An interracial couple takes a plantation tour.
In the 1970s and 1980s, a wave of non-white migration into Cicero begins, this one primarily Mexican-American. The head of the political machine is named Betty Loren-Maltese, whose husband, now deceased, was convicted for mob-related activity.
There's a whole nation where the idea of suckerdom permeates almost every aspect of culture and politics. Adam Davidson reports on the Israeli word "freier," which literally translates as sucker, but means much, much more.
For many years, Israeli citizens learned a sanitized version of what happened during their War of Independence in 1948. They learned that 700,000 Arabs fled the country on their own accord.
The man who organized the rally in Charlottesville is named Jason Kessler. He says he’s not to blame for the violence that happened there, including the death of a counter protester.
Ira speaks with Professor Glenn Loury. Loury failed to stand up for a light-skinned friend at a black unity rally in the sixties.
The first part of Josh Seftel and Rich Robinson's documentary about South Africa. Josh meets people who may be distant South African relatives.
Rich Robinson's father is black, his mother is white. They married during the civil rights movement, believing the whole nation was moving toward greater and greater integration.

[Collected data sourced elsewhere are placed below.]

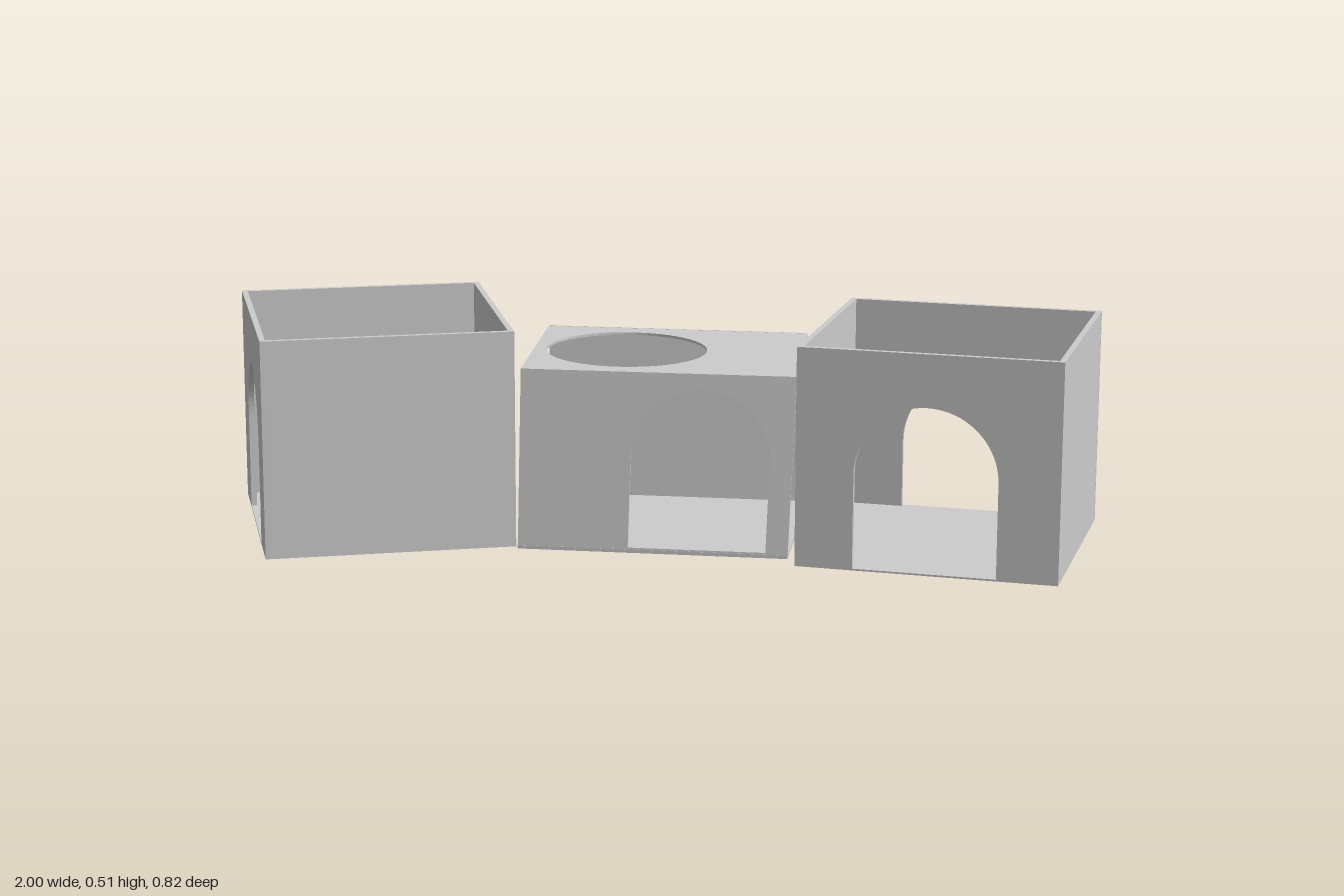
import * as THREE from 'three';

const material = new THREE.MeshStandardMaterial({ color: 0xcccccc, flatShading: true });

// Arched opening: centre x, half-width r, sill height and crown height
function arch(cx, r, sill, crown) {
  const p = new THREE.Path();
  p.moveTo(cx - r, sill);
  p.lineTo(cx + r, sill);
  p.lineTo(cx + r, crown - r);
  p.absarc(cx, crown - r, r, 0, Math.PI, false);
  p.lineTo(cx - r, sill);
  return p;
}

// Flat panel fitted to four corners (counter-clockwise from outside), thickened inward
function panel(name, [a, b, c, d], t, makeHole) {
  const w = a.distanceTo(b), h = a.distanceTo(d);
  const shape = new THREE.Shape([[0, 0], [w, 0], [w, h], [0, h]].map(p => new THREE.Vector2(...p)));
  if (makeHole) shape.holes.push(makeHole(w, h));
  const geo = new THREE.ExtrudeGeometry(shape, { depth: t, bevelEnabled: false, curveSegments: 20 });
  const n = b.clone().sub(a).cross(d.clone().sub(a)).normalize();
  const pos = geo.attributes.position;
  for (let i = 0; i < pos.count; i++) {
    const u = pos.getX(i) / w, v = pos.getY(i) / h;
    const low = a.clone().lerp(b, u), high = d.clone().lerp(c, u);
    const q = low.lerp(high, v).addScaledVector(n, pos.getZ(i) - t);
    pos.setXYZ(i, q.x, q.y, q.z);
  }
  geo.computeVertexNormals();
  const mesh = new THREE.Mesh(geo, material);
  mesh.name = name;
  return mesh;
}

// Corner ring in the order front-left, front-right, back-right, back-left (as seen from the front)
const ring = (pts, y) => pts.map(([x, z]) => new THREE.Vector3(x, y, z));

// Room made of walls between a lower and an upper ring; walls: side -> hole maker or null
function room(name, low, high, t, floorT, walls) {
  const g = new THREE.Group();
  g.name = name;
  const sides = ['front', 'right', 'back', 'left'];
  for (const [side, hole] of Object.entries(walls)) {
    const i = sides.indexOf(side), j = (i + 1) % 4;
    g.add(panel(side + 'Wall', [low[i], low[j], high[j], high[i]], t, hole));
  }
  const lift = new THREE.Vector3(0, floorT, 0);
  g.add(panel('floor', low.map(p => p.clone().add(lift)), floorT));
  return g;
}

export function createModel() {
  const model = new THREE.Group();
  model.name = 'threeRooms';
  const y0 = 0.008, y1 = 0.505, wallT = 0.013, floorT = 0.004;
  const door = (f, r, crown) => w => arch(f * w, r, floorT, crown);

  // Open-topped room turned diagonally, doors in its two end walls
  const west = [[-0.75, 0.41], [-0.24, 0.165], [-0.49, -0.365], [-1, -0.12]];
  model.add(room('turnedRoom', ring(west, y0), ring(west, y1), wallT, floorT, {
    front: null, back: null,
    right: door(0.5, 0.16, 0.33),
    left: door(0.5, 0.163, 0.382),
  }));

  // Open-topped room with three doors
  const east = [[0.402, 0.162], [0.988, 0.172], [1, -0.395], [0.415, -0.402]];
  model.add(room('threeDoorRoom', ring(east, y0), ring(east, y1), wallT, floorT, {
    front: door(0.495, 0.16, 0.378),
    right: null,
    back: door(0.51, 0.157, 0.322),
    left: door(0.33, 0.155, 0.39),
  }));

  // Slightly leaning passage, open at both ends, with a round skylight
  const low = ring([[-0.24, 0.154], [0.37, 0.085], [0.317, -0.393], [-0.295, -0.322]], 0);
  const high = ring([[-0.238, 0.125], [0.38, 0.052], [0.308, -0.413], [-0.308, -0.345]], 0.412);
  const passage = room('passage', low, high, 0.006, 0.008, {
    front: w => arch(0.664 * w, 0.156, 0.012, 0.376),
    back: null,
  });
  passage.add(panel('roof', high, 0.006, (w, h) => {
    const p = new THREE.Path();
    p.absarc(0.345 * w, 0.495 * h, 0.187, 0, Math.PI * 2, false);
    return p;
  }));
  model.add(passage);
  return model;
}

Dante Nero has been involved in this group for years, since before it even had a name. He’s seen its evolution.